--- RECORDS TO USE ---

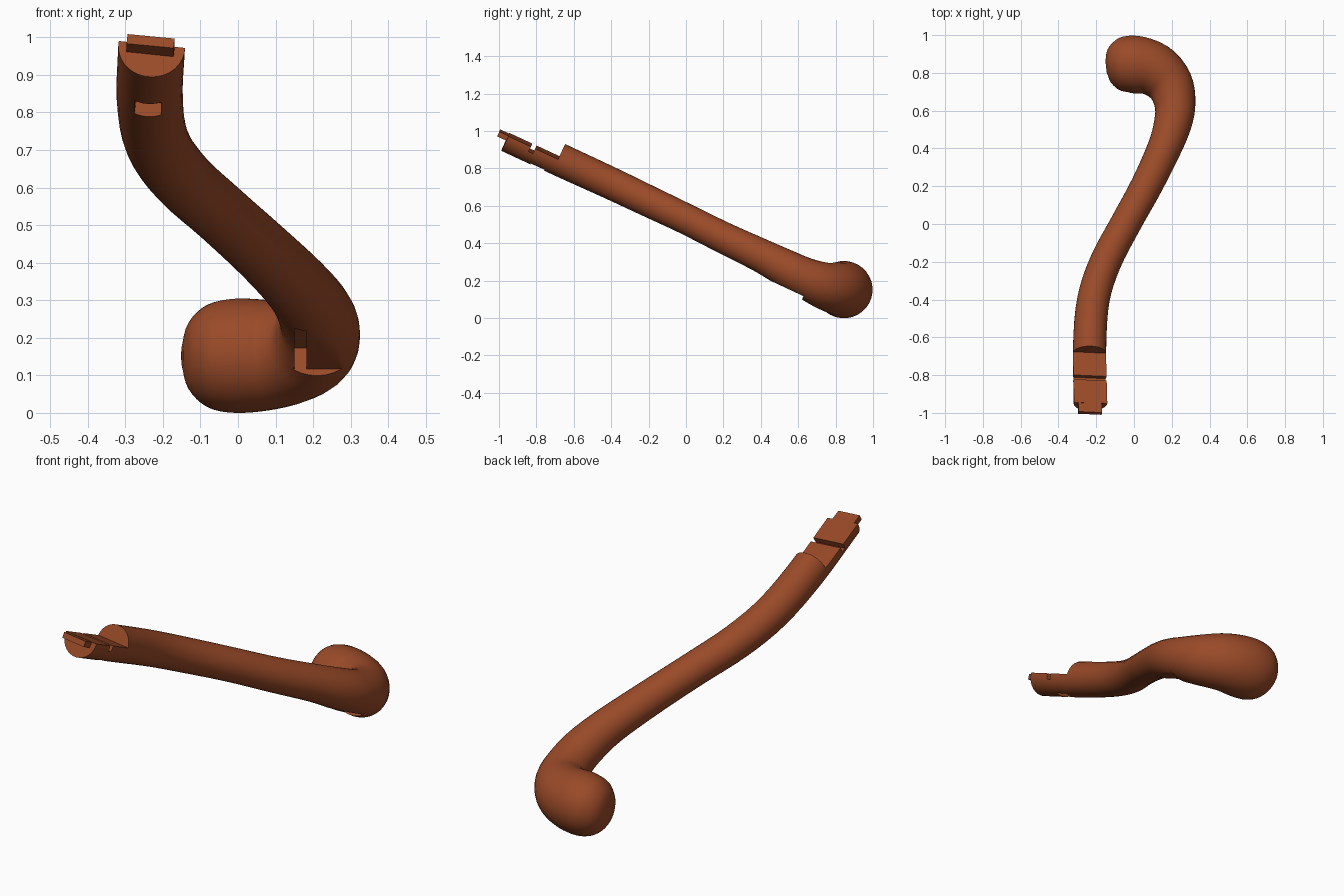
import bpy, bmesh, math
from mathutils import Vector, Matrix

old = bpy.data.objects.get("Cube")
if old:
    bpy.data.objects.remove(old, do_unlink=True)

brown = bpy.data.materials.new("reddish brown")
brown.use_nodes = True
colour = (0.32, 0.068, 0.021, 1)
brown.diffuse_color = colour
brown.node_tree.nodes["Principled BSDF"].inputs["Base Color"].default_value = colour

SIDES = 32
STEPS = 4
TILT = math.radians(25)


def add_object(name, bm):
    mesh = bpy.data.meshes.new(name)
    bmesh.ops.recalc_face_normals(bm, faces=bm.faces)
    bm.to_mesh(mesh)
    bm.free()
    mesh.materials.append(brown)
    obj = bpy.data.objects.new(name, mesh)
    bpy.context.collection.objects.link(obj)
    return obj


def frame(origin, roll):
    """Local frame: x across, -y outward along the shaft, z away from its underside."""
    return (Matrix.Translation(origin) @ Matrix.Rotation(-TILT, 4, 'X')
            @ Matrix.Rotation(math.radians(roll), 4, 'Y'))


def box(name, base, x, y, z):
    bm = bmesh.new()
    bmesh.ops.create_cube(bm, size=1)
    for v in bm.verts:
        v.co = base @ Vector([(a + b) / 2 + c * (b - a) for (a, b), c in zip((x, y, z), v.co)])
    return add_object(name, bm)


def catmull(a, b, c, d, t):
    return 0.5 * (2 * b + (c - a) * t + (2 * a - 5 * b + 4 * c - d) * t * t
                  + (3 * b - a - 3 * c + d) * t ** 3)


def sweep(name, path):
    """Round tube through (x, y, z, radius) points."""
    pts = [Vector(p) for p in path]
    ext = [2 * pts[0] - pts[1]] + pts + [2 * pts[-1] - pts[-2]]
    line = [catmull(*ext[i:i + 4], s / STEPS) for i in range(len(pts) - 1) for s in range(STEPS)]
    line.append(pts[-1])
    bm = bmesh.new()
    rings, side = [], Vector((1, 0, 0))
    for i, p in enumerate(line):
        along = (line[min(i + 1, len(line) - 1)] - line[max(i - 1, 0)]).xyz.normalized()
        side = (side - along * side.dot(along)).normalized()
        up = along.cross(side)
        angles = [2 * math.pi * k / SIDES for k in range(SIDES)]
        rings.append([bm.verts.new(p.xyz + p.w * (side * math.cos(a) + up * math.sin(a)))
                      for a in angles])
    for r, s in zip(rings, rings[1:]):
        for k in range(SIDES):
            n = (k + 1) % SIDES
            bm.faces.new((r[k], r[n], s[n], s[k]))
    bm.faces.new(rings[0])
    bm.faces.new(rings[-1])
    return add_object(name, bm)


# Curved shaft swelling into a rounded knob
shaft = sweep("curved_handle", [
    (-0.23, -0.95, 0.975, 0.089), (-0.235, -0.65, 0.835, 0.088), (-0.215, -0.4, 0.72, 0.086),
    (-0.15, -0.2, 0.625, 0.084), (-0.045, 0, 0.53, 0.082), (0.065, 0.2, 0.43, 0.084),
    (0.16, 0.4, 0.335, 0.09), (0.205, 0.53, 0.268, 0.1), (0.217, 0.63, 0.218, 0.108),
    (0.19, 0.735, 0.175, 0.125), (0.11, 0.815, 0.157, 0.143), (0.0, 0.845, 0.152, 0.153),
    (-0.08, 0.84, 0.152, 0.137), (-0.13, 0.835, 0.152, 0.09), (-0.148, 0.833, 0.152, 0.03)])

# Stepped joint, cross groove and underside recesses
end = frame((-0.232, -0.65, 0.835), 6)
bend = frame((0.165, 0.56, 0.255), 0)
cutters = [
    box("joint_cutter", end, (-0.2, 0.2), (-0.6, -0.037), (0.007, 0.2)),
    box("groove_cutter", end, (-0.2, 0.2), (-0.197, -0.172), (-0.022, 0.1)),
    box("hole_cutter", end, (-0.035, 0.035), (-0.16, -0.08), (-0.15, -0.045)),
    box("flat_cutter", bend, (-0.11, 0.12), (-0.12, 0.12), (-0.25, -0.096)),
    box("slot_cutter", bend, (-0.015, 0.017), (-0.11, 0.12), (-0.25, -0.035)),
]
bpy.context.view_layer.objects.active = shaft
for cutter in cutters:
    cutter.hide_render = True
    mod = shaft.modifiers.new(cutter.name, 'BOOLEAN')
    mod.operation = 'DIFFERENCE'
    mod.solver = 'EXACT'
    mod.object = cutter
    bpy.ops.object.modifier_apply(modifier=mod.name)
    bpy.data.objects.remove(cutter, do_unlink=True)

# Flat tongue at the joint end
box("end_tongue", end, (-0.063, 0.063), (-0.384, -0.28), (-0.022, 0.006))

bpy.ops.object.select_all(action='DESELECT')
shaft.select_set(True)
bpy.ops.object.shade_smooth_by_angle(angle=math.radians(35))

---

#### AIM OF THE EXERCISE:
Determine the number of lines in these entries that contain the word "Matrix", and write only that number.

#### RESPONSE FOR THIS EXERCISE:
3